# [REQUIRED WORK]
Up to and including the line with "const wall = (name, [ax, az], [bx, bz])", please reproduce the lines below exactly, beginning with the first.

Start of PROVIDED MATERIAL

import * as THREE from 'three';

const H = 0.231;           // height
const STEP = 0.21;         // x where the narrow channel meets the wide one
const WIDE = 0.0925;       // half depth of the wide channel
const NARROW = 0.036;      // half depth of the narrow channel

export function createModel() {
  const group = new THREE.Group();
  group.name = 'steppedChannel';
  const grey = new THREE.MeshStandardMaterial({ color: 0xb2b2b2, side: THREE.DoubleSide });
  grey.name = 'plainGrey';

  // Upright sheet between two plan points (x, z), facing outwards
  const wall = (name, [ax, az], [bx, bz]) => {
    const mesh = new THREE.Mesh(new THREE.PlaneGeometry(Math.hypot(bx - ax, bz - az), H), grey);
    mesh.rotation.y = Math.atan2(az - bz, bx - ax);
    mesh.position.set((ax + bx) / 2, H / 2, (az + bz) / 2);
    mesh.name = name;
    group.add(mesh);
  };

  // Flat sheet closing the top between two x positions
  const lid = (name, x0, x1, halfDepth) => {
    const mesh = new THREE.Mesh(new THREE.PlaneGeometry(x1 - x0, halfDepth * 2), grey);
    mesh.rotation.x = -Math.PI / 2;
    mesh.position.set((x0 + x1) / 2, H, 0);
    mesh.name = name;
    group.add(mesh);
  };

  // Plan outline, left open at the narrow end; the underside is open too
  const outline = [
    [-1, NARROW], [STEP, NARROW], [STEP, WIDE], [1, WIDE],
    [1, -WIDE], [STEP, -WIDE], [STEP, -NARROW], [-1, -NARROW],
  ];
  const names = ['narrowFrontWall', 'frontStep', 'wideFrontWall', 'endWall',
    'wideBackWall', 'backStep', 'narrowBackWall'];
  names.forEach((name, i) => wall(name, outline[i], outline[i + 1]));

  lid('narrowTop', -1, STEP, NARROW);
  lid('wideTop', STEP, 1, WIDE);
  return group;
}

End of PROVIDED MATERIAL

# [SOLUTION FOR THIS EXERCISE]
import * as THREE from 'three';

const H = 0.231;           // height
const STEP = 0.21;         // x where the narrow channel meets the wide one
const WIDE = 0.0925;       // half depth of the wide channel
const NARROW = 0.036;      // half depth of the narrow channel

export function createModel() {
  const group = new THREE.Group();
  group.name = 'steppedChannel';
  const grey = new THREE.MeshStandardMaterial({ color: 0xb2b2b2, side: THREE.DoubleSide });
  grey.name = 'plainGrey';

  // Upright sheet between two plan points (x, z), facing outwards
  const wall = (name, [ax, az], [bx, bz]) => {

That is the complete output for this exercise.